Return the run of lines below that opens with the line containing "m.diffuse_color = (*lin, 1)" and closes with the line containing "(202, 202, 197))", keeping each one exact.

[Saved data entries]
Start of Block
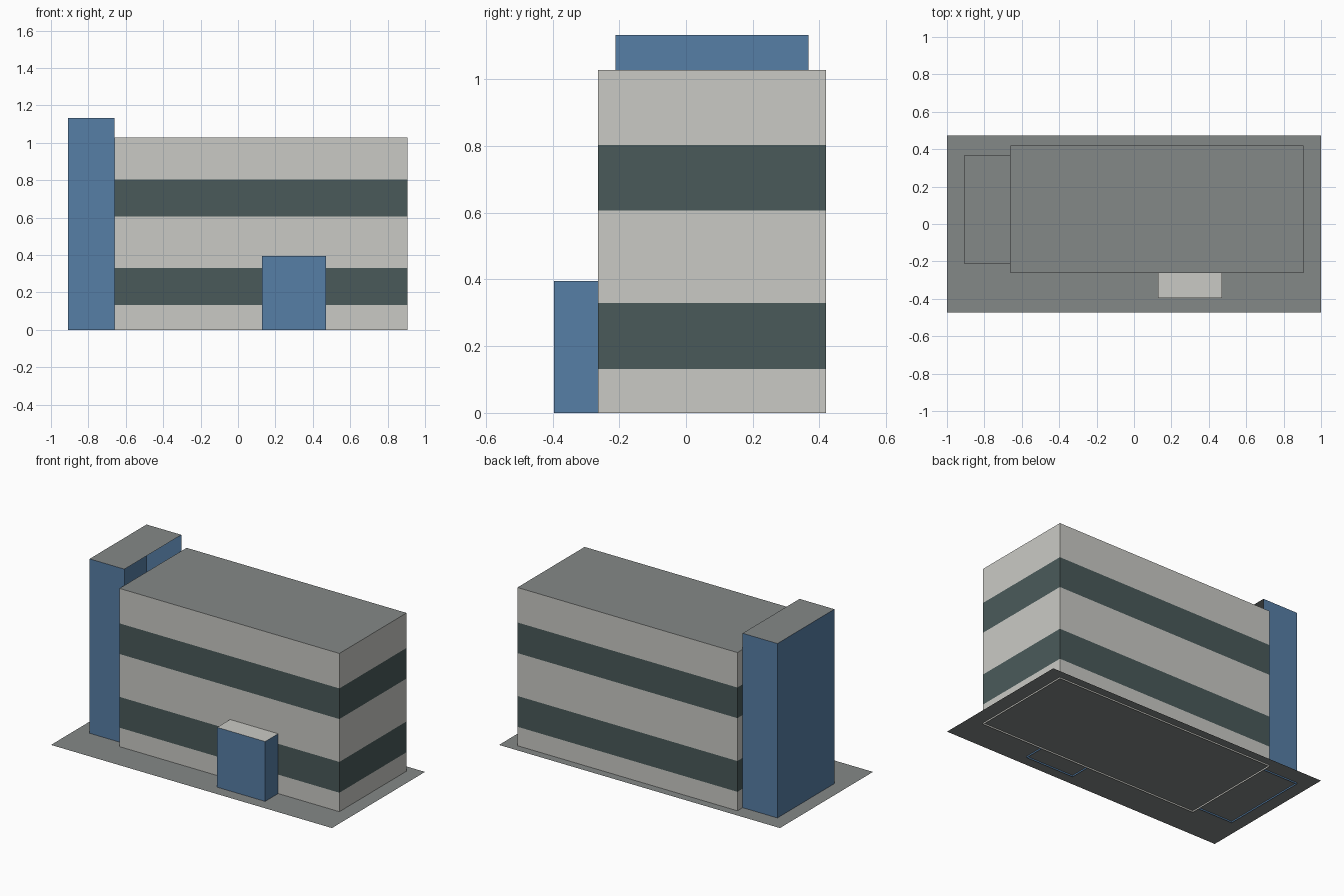
import bpy, bmesh

if "Cube" in bpy.data.objects:
    bpy.data.objects.remove(bpy.data.objects["Cube"])


def material(name, rgb):
    """Flat colour from 0-255 sRGB values."""
    lin = [((c / 255 + 0.055) / 1.055) ** 2.4 for c in rgb]
    m = bpy.data.materials.new(name)
    m.diffuse_color = (*lin, 1)
    m.use_nodes = True
    m.node_tree.nodes["Principled BSDF"].inputs["Base Color"].default_value = m.diffuse_color
    return m


CONCRETE = material("pale concrete", (202, 202, 197))
GLASS = material("dark window glass", (74, 90, 90))
BLUE = material("blue cladding", (86, 126, 166))
GREY = material("grey roofing", (132, 136, 135))


def finish(bm, name, mats):
    mesh = bpy.data.meshes.new(name)
    bm.to_mesh(mesh)
    bm.free()
    for m in mats:
        mesh.materials.append(m)
    obj = bpy.data.objects.new(name, mesh)
    bpy.context.collection.objects.link(obj)
    return obj


def shell(name, x, y, levels, mats, slots, open_side=None):
    """Open-bottomed walls stacked in storeys, one material slot per storey.
    open_side is the index of a wall left out (0 front, 1 right, 2 back, 3 left)."""
    bm = bmesh.new()
    corners = [(x[0], y[0]), (x[1], y[0]), (x[1], y[1]), (x[0], y[1])]
    rings = [[bm.verts.new((*c, z)) for c in corners] for z in levels]
    for low, high, slot in zip(rings, rings[1:], slots):
        for i in range(4):
            if i != open_side:
                j = (i + 1) % 4
                bm.faces.new((low[i], low[j], high[j], high[i])).material_index = slot
    # roof uses the last material
    bm.faces.new(rings[-1]).material_index = len(mats) - 1
    return finish(bm, name, mats)


# Paved plot, a single sheet just above the foot of the walls
bm = bmesh.new()
bm.faces.new([bm.verts.new((px, py, 0.01)) for px, py in
              ((-1, -0.473), (1, -0.473), (1, 0.473), (-1, 0.473))])
finish(bm, "paved_plot", [GREY])

# Main block with two window bands
shell("main_block", (-0.66, 0.906), (-0.263, 0.42),
      (0, 0.132, 0.33, 0.606, 0.803, 1.028),
      [CONCRETE, GLASS, GREY], (0, 1, 0, 1, 0))

# Stair tower, open where it meets the block
shell("stair_tower", (-0.908, -0.66), (-0.212, 0.367),
      (0, 1.132), [BLUE, GREY], (0,), open_side=1)

# Entrance porch, open where it meets the block
shell("entrance_porch", (0.128, 0.47), (-0.395, -0.263),
      (0, 0.395), [BLUE, CONCRETE], (0,), open_side=2)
End of Block
▶ **RESULT OF THIS TASK**:
    m.diffuse_color = (*lin, 1)
    m.use_nodes = True
    m.node_tree.nodes["Principled BSDF"].inputs["Base Color"].default_value = m.diffuse_color
    return m


CONCRETE = material("pale concrete", (202, 202, 197))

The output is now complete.